Barnes' novel is brilliant at setting out this claustrophobia, this fear, this sense of uncertainty. The culture of Stalin's Russia is one that makes nobody safe, not for long. Worse than being denounced almost, is being favoured, for being favoured is no guarantee. Whereas after the Russian revolution art and music flourished for a while, by the 1930s there is a new sense - where all art has to be for the benefit of the revolution, and for the common man. Like Mao's Cultural Revolution later in the century, or the killing fields of Cambodia, the 20th century communist ideal found no room for art that it considered bourgeois. Ordinary Russians would whistle his "Song of the Counterplan", a piece of film music that accompanied a Soviet-realist art but by the time of his 5th composers were also on the frontline of Stalin's all encompassing power. :Lesser composers disappeared, greater ones fled the country to America. Yet Shostakovich stayed. He wrote the "patriotic" "Leningrad" - his 7th symphony - and his stock rose. The book flits back and forth in time. The first part - where he is suddenly at risk, his music denounced, is powerful, the more so for their being little back story or context. This is a Kafkaesque tale of a man suddenly at the whim of "power". (Barnes talks about Shostakovich's 3 conversations with - capitalised - Power.)

It feels a very current novel. Wasn't Pussy Riot's incarceration a canary in the coalmine of Putin's Russia's new religious-backed authoritarianism. There are echoes throughout history of strong men cracking down on not just political dissent but perceived artistic dissent. In this hall of mirrors Wagner is disallowed until the Hitler-Stalin pact and then he is played, before being disallowed again. On a trip to America, Shostakovich is given a script in which he denounces - amongst others - Stravinsky, his musical idol. The Russian system is so debased that the only people who can buy musical manuscript are those approved by an officially sanctioned composers' union. How to explain this control to a west where - after the war - certain on the left will forgive Stalin anything, because he is not a fascist?

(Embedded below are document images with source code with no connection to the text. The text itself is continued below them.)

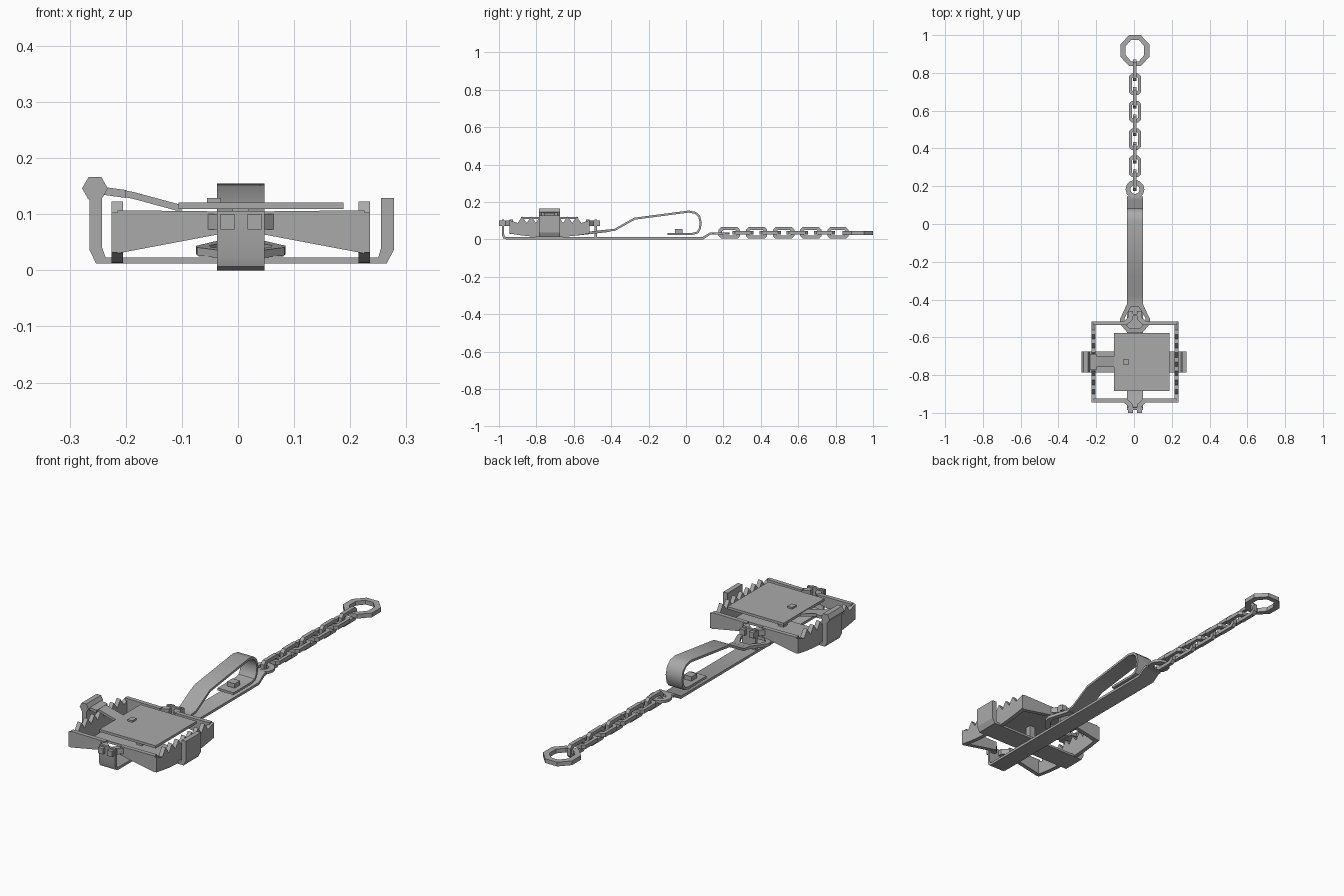
import bpy, bmesh, math
from mathutils import Vector

if "Cube" in bpy.data.objects:
    bpy.data.objects.remove(bpy.data.objects["Cube"])

steel = bpy.data.materials.new("steel_grey")
steel.use_nodes = True
GREY = (0.4, 0.4, 0.4, 1)
steel.diffuse_color = GREY
steel.node_tree.nodes["Principled BSDF"].inputs["Base Color"].default_value = GREY

CX = 0.005    # middle of the trap
MID = -0.73   # centre of the jaws along y
PLANES = {
    "xy": lambda a, b, c: (a, b, c),
    "xz": lambda a, b, c: (a, c, b),
    "yz": lambda a, b, c: (c, a, b),
}


def band(name, plane, outer, inner, lo, hi, closed=False):
    """Solid strip between two matching outlines, extruded from lo to hi."""
    bm = bmesh.new()
    rows = [[bm.verts.new(PLANES[plane](*p, d)) for p, d in
             ((o, lo), (o, hi), (i, hi), (i, lo))] for o, i in zip(outer, inner)]
    n = len(rows)
    for k in range(n if closed else n - 1):
        a, b = rows[k], rows[(k + 1) % n]
        for j in range(4):
            m = (j + 1) % 4
            bm.faces.new((a[j], a[m], b[m], b[j]))
    if not closed:
        bm.faces.new(rows[0])
        bm.faces.new(rows[-1])
    bmesh.ops.recalc_face_normals(bm, faces=bm.faces)
    mesh = bpy.data.meshes.new(name)
    bm.to_mesh(mesh)
    bm.free()
    mesh.materials.append(steel)
    ob = bpy.data.objects.new(name, mesh)
    bpy.context.collection.objects.link(ob)
    return ob


def strap(name, plane, path, thick, lo, hi):
    """Band of even thickness along a centre line, with mitred bends."""
    pts = [Vector(p) for p in path]
    left, right = [], []
    for k, p in enumerate(pts):
        d1 = (p - pts[k - 1]).normalized() if k else (pts[1] - p).normalized()
        d2 = (pts[k + 1] - p).normalized() if k < len(pts) - 1 else d1
        t = (d1 + d2).normalized()
        off = Vector((-t.y, t.x)) * thick / 2 / max(t.dot(d1), 0.5)
        left.append(p + off)
        right.append(p - off)
    return band(name, plane, left, right, lo, hi)


def box(name, x0, x1, y0, y1, z0, z1):
    return band(name, "xy", [(x0, y0), (x1, y0)], [(x0, y1), (x1, y1)], z0, z1)


def ngon(cu, cv, ru, rv, n, turn=0.0):
    return [(cu + ru * math.cos(2 * math.pi * k / n + turn),
             cv + rv * math.sin(2 * math.pi * k / n + turn)) for k in range(n)]


def chamfered(cu, cv, hu, hv, c):
    return [(cu + u, cv + v) for u, v in (
        (hu, c - hv), (hu, hv - c), (hu - c, hv), (c - hu, hv),
        (-hu, hv - c), (-hu, c - hv), (c - hu, -hv), (hu - c, -hv))]


W0, W1 = CX - 0.042, CX + 0.042

# Long base bar: front upright, floor run, raised tail
base = strap("base_bar", "yz", [(-0.978, 0.106), (-0.978, 0.025), (-0.973, 0.011),
             (-0.96, 0.006), (0.09, 0.006), (0.13, 0.032), (0.145, 0.032)], 0.012, W0, W1)
box("rear_upright", CX - 0.036, CX + 0.036, -0.488, -0.476, 0.006, 0.106)
band("tail_eye", "xy", ngon(CX, 0.183, 0.05, 0.05, 12), ngon(CX, 0.183, 0.024, 0.024, 12),
     0.026, 0.038, True)

# Bent leaf spring with the eye that pushes the jaws
spring = strap("leaf_spring", "yz", [(-0.42, 0.047), (-0.38, 0.052), (-0.275, 0.111),
               (0.015, 0.149), (0.05, 0.142), (0.07, 0.124), (0.079, 0.09), (0.073, 0.055),
               (0.06, 0.036), (0.035, 0.03), (-0.1, 0.03)], 0.011, W0, W1)
box("spring_rivet", CX - 0.02, CX + 0.02, -0.06, -0.02, 0.03, 0.056)
half_out = [(0.036, -0.41), (0.08, -0.505), (0.078, -0.53), (0.04, -0.575)]
half_in = [(0.022, -0.44), (0.056, -0.5), (0.054, -0.525), (0.028, -0.552)]
loop = lambda h: [(CX + x, y) for x, y in h] + [(CX - x, y) for x, y in reversed(h)]
eye = band("spring_eye", "xy", loop(half_out), loop(half_in), 0.04, 0.054, True)
for v in eye.data.vertices:
    v.co.z += (v.co.y + 0.41) * 0.11

# Toothed jaws, one each side
for s, side in ((1, "left"), (-1, "right")):
    ys = [MID - 0.215, MID - 0.17]
    tops = [0.103, 0.088]
    pitch = 0.34 / 7
    for k in range(7):
        ys += [ys[1] + pitch * (k + 0.5), ys[1] + pitch * (k + 1)]
        tops += [0.123, 0.088]
    ys.append(MID + 0.215)
    tops.append(0.103)
    bottoms = [0.012 + 0.02 * (abs(y - MID) / 0.215) ** 2 for y in ys]
    x0, x1 = sorted((CX + s * 0.21, CX + s * 0.23))
    band(side + "_jaw_teeth", "yz", list(zip(ys, tops)), list(zip(ys, bottoms)), x0, x1)
    for e, end in ((-1, "front"), (1, "rear")):
        y0, y1 = sorted((MID + e * 0.195, MID + e * 0.215))
        xs = [CX + s * 0.04, CX + s * 0.22]
        band(f"{side}_jaw_{end}_arm", "xz", list(zip(xs, (0.105, 0.107))),
             list(zip(xs, (0.064, 0.03))), y0, y1)
        strap(f"{side}_jaw_{end}_hinge", "xy",
              [(CX + s * 0.052, MID + e * 0.204), (CX + s * 0.024, MID + e * 0.23),
               (CX + s * 0.024, MID + e * 0.27)], 0.025, 0.073, 0.1)

# Cross strap that carries the latch
Y0, Y1 = MID - 0.055, MID + 0.055
band("cross_strap", "xz",
     [(-0.265, 0.14), (-0.265, 0.037), (-0.253, 0.012), (0.265, 0.012), (0.278, 0.037), (0.278, 0.129)],
     [(-0.242, 0.14), (-0.242, 0.04), (-0.236, 0.023), (0.25, 0.023), (0.255, 0.04), (0.255, 0.129)],
     Y0, Y1)
barrel = ngon(-0.255, 0.146, 0.023, 0.023, 6)
band("latch_barrel", "xz", barrel[:3], [barrel[5], barrel[4], barrel[3]], Y0, Y1)
band("latch_barrel_side", "xz", [barrel[0], barrel[5]], [barrel[2], barrel[3]], Y0, Y1)
strap("latch_root", "xz", [(-0.25, 0.143), (-0.2, 0.136)], 0.014, MID - 0.042, MID + 0.042)
strap("latch_arm", "xz", [(-0.21, 0.138), (-0.185, 0.133), (-0.1, 0.11)], 0.012,
      MID - 0.028, MID + 0.028)

# Trigger pan with its catch and post
box("trigger_pan", -0.106, 0.188, -0.883, -0.577, 0.109, 0.121)
box("pan_catch", -0.055, -0.03, MID - 0.016, MID + 0.016, 0.115, 0.129)
box("pan_post", CX - 0.015, CX + 0.015, MID - 0.015, MID + 0.015, 0.02, 0.11)

# Chain links, alternately upright and flat, then the end ring
Z = 0.035
for k in range(9):
    y = 0.232 + 0.0726 * k
    outer, inner, c = (0.057, 0.031), (0.04, 0.015), 0.014
    if k % 2 == 0:
        band(f"chain_link_{k}", "yz", chamfered(y, Z, *outer, c), chamfered(y, Z, *inner, c / 2),
             CX - 0.009, CX + 0.009, True)
    else:
        band(f"chain_link_{k}", "xy", chamfered(CX, y, *outer[::-1], c),
             chamfered(CX, y, *inner[::-1], c / 2), Z - 0.009, Z + 0.009, True)
band("end_ring", "xy", ngon(CX, 0.918, 0.082, 0.088, 8, math.pi / 8),
     ngon(CX, 0.918, 0.053, 0.062, 8, math.pi / 8), Z - 0.01, Z + 0.01, True)

# Soft shading on the bent straps
bpy.ops.object.select_all(action="DESELECT")
for ob in (base, spring):
    ob.select_set(True)
bpy.context.view_layer.objects.active = spring
bpy.ops.object.shade_smooth_by_angle(angle=math.radians(40))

The short book gives a real good sense of the paranoia of the age; our Shostakovich tells something of his own history - his own loves and life are sketched out. It feels a not entirely successful telling however, - that distance that comes in, where Barnes interjects and lets us know some of the backdrop. An always consummate novelist, latterly - in this, and in "The Sense of an Ending" - he sometimes proscribes too much, and sometimes, for effect, holds things back. A more knowing Shostakovich might have been a more useful narrator. The real thing - the creation of the music is offstage - yet there are hints at his genius; that opening anecdote is returned to. "The noise of time" is referred to portentously on occasion.

You almost need to read the book with a biography of the composer next to you, and the "Leningrad" on repeat. It's a fine, tantalising novel, well written, engaging, but which perhaps doesn't quite succeed in its ambitious retelling of this tale. There is much atmosphere, and the sense of foreboding of Stalin and then Krushchev's Russia is compelling, but I'm not sure its much more than a very elegant exercise at the end of the day. Yet that's probably fine as well, as the prose does offer a little bit of music of its own. The short block paragraphs are like a musical score, and our Shostakovich can hear the music in his head, and in turn, we can hear his voice in ours.